Well, I don't know how I fared. I'm grateful for all of it. You can analyze this sort of thing all to pieces. They did ask about my schedule. But they weren't willing to adjust times for my audition. They seemed to like the idea of the work I am doing in concept, but they didn't have an overwhelming response to what I showed them. What it all boils down to, as friend Geoff and I discussed in the hours leading up to the callback, is that it was worthwhile simply to be seen in that context, and by those people. I met admirable artists, they met me, and I have a good story to tell. It's wonderful, really, whatever the results may be. I love running for these dreams, and I love working to these purposes. Thank you, clown gods.
Now I just have to go through a few days of convincing myself I'm better off without the job . . .

05 February 2009

News Brief


We have had our first preview performance of The Very Nearly Perfect Comedy of Romeo & Juliet. It went well. We had a capacity crowd for the pay-what-you-can preview, which seemed to include a great many students from the local universities, there by requirement. Nonetheless, they were a good audience. It's safe to say we learned more from them in one performance than we might have in a week's more reherasal.


The audition I attended in New York last Friday has resulted in a callback for this Friday. It's at 4:00, despite my protestations, and it will be a very narrow thing indeed to get back to Scranton for the show. Regradless, I'm going. It's for the director and star of the show and they will, much to their chagrin I'm sure, be asking me to juggle for them.


It's cold here again, but I understand it will warm up considerably for the weekend. My health steadily impoves, though minor injuries from my exhuberance and our over-built jungle-gym of a set are steadily accumulating.

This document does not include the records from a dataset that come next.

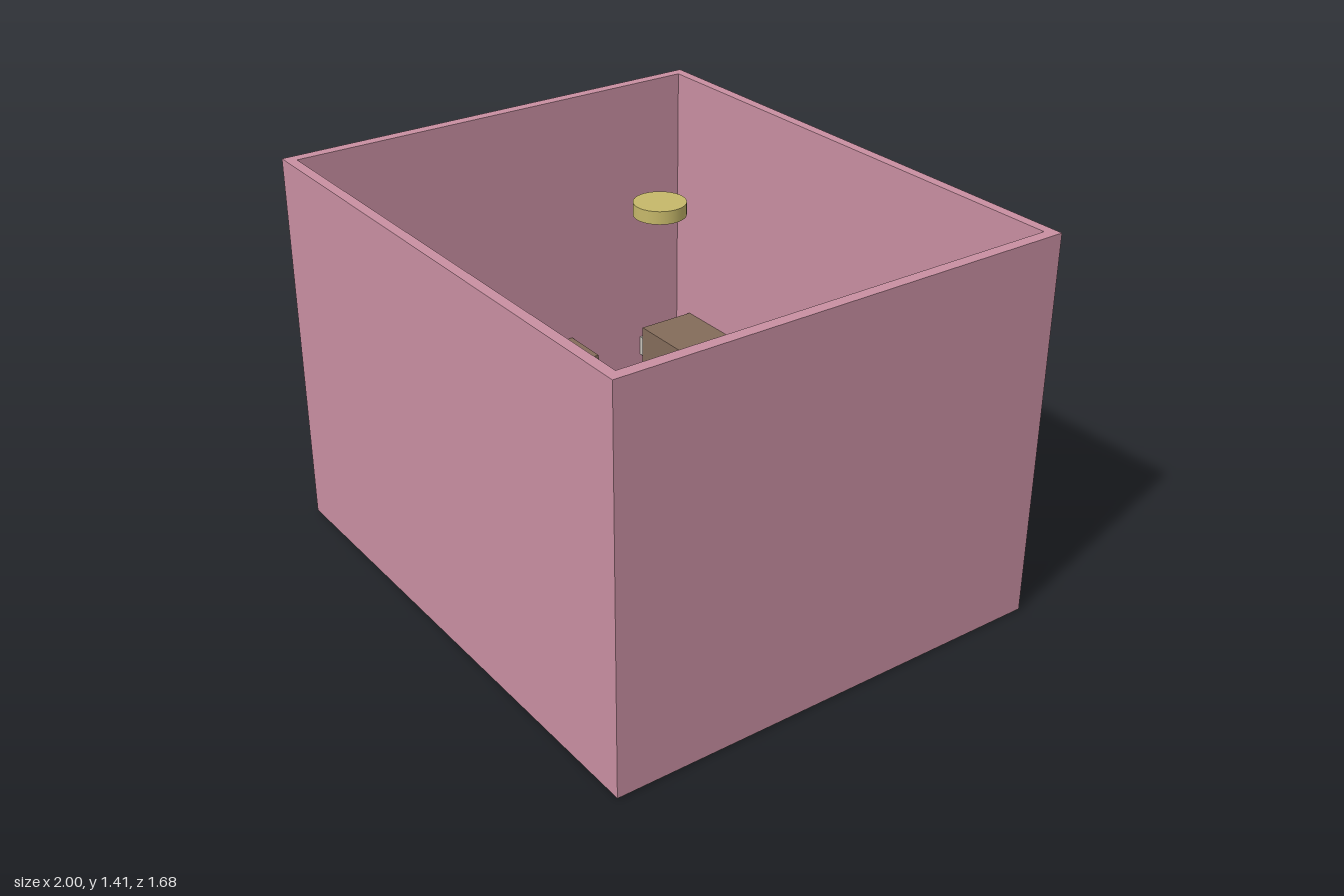
import * as THREE from 'three';

export function createModel() {
  const room = new THREE.Group();
  room.name = 'bedroom';

  const mat = (name, color) => {
    const m = new THREE.MeshStandardMaterial({ color });
    m.name = name;
    return m;
  };
  const pink = mat('wall pink', 0xc98fa2);
  const grey = mat('floor grey', 0xa1998d);
  const white = mat('off white', 0xc9c4bc);
  const red = mat('crimson', 0xa82a40);
  const brown = mat('dark wood', 0x846c5a);
  const tan = mat('tan panel', 0xa07c5a);
  const yellow = mat('lamp yellow', 0xc6b86a);

  const add = (name, geometry, material, x, y, z) => {
    const mesh = new THREE.Mesh(geometry, material);
    mesh.name = name;
    mesh.position.set(x, y, z);
    room.add(mesh);
    return mesh;
  };
  // Box given by its extents on each axis
  const box = (name, material, [x0, x1], [y0, y1], [z0, z1]) =>
    add(name, new THREE.BoxGeometry(x1 - x0, y1 - y0, z1 - z0), material,
      (x0 + x1) / 2, (y0 + y1) / 2, (z0 + z1) / 2);
  const disc = (name, material, r, [y0, y1], x, z) =>
    add(name, new THREE.CylinderGeometry(r, r, y1 - y0, 40), material, x, (y0 + y1) / 2, z);

  // Open-topped walls: a rectangle with a rectangular hole, extruded upward
  const rect = (Type, hx, hz) => new Type([
    new THREE.Vector2(-hx, -hz), new THREE.Vector2(hx, -hz),
    new THREE.Vector2(hx, hz), new THREE.Vector2(-hx, hz),
  ]);
  const plan = rect(THREE.Shape, 0.998, 0.842);
  plan.holes.push(rect(THREE.Path, 0.958, 0.805));
  const walls = new THREE.ExtrudeGeometry(plan, { depth: 1.406, bevelEnabled: false });
  walls.rotateX(-Math.PI / 2);
  add('walls', walls, pink, 0, 0.004, 0);
  box('floor', grey, [-0.997, 0.997], [0.002, 0.02], [-0.841, 0.841]);

  // Bed
  box('mattress', white, [-0.12, 0.9], [0, 0.36], [-0.52, 0.6]);
  box('headboard', red, [0.9, 0.94], [0, 0.84], [-0.51, 0.58]);
  box('footBench', red, [-0.285, -0.12], [0, 0.3], [-0.51, 0.595]);

  // Bedside tables
  disc('bedsideTableBack', brown, 0.088, [0, 0.35], 0.855, -0.64);
  disc('bedsideTableFront', brown, 0.088, [0, 0.35], 0.86, 0.705);

  // Dresser set into the side wall, and a corner cabinet
  box('dresser', brown, [-1, -0.77], [0, 0.42], [-0.29, 0.21]);
  box('cornerCabinet', brown, [-0.87, -0.61], [0, 0.42], [-0.81, -0.57]);

  // Pane on the outside of the side wall, panel on the inside of the front wall
  box('windowPane', white, [-1, -0.994], [0.61, 0.86], [-0.32, 0.09]);
  box('wallPanel', tan, [0.055, 0.765], [0.58, 1.2], [0.785, 0.83]);

  // Wall sockets
  box('socketRight', white, [-0.96, -0.912], [0.25, 0.33], [-0.69, -0.62]);
  box('socketFront', white, [-0.295, -0.225], [0.25, 0.33], [0.77, 0.806]);
  box('socketLeft', white, [0.935, 0.96], [0.25, 0.33], [-0.02, 0.06]);

  // Ceiling lamp
  disc('ceilingLamp', yellow, 0.088, [1.345, 1.39], 0.025, -0.01);

  return room;
}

I need a massage, some acupuncture and more money, so am in some ways living for Monday, our day off.




I miss my friends and family in New York and elsewhere, and am excited by the prospects for some of them to attend R&J. My bounty is as boundless as the sea...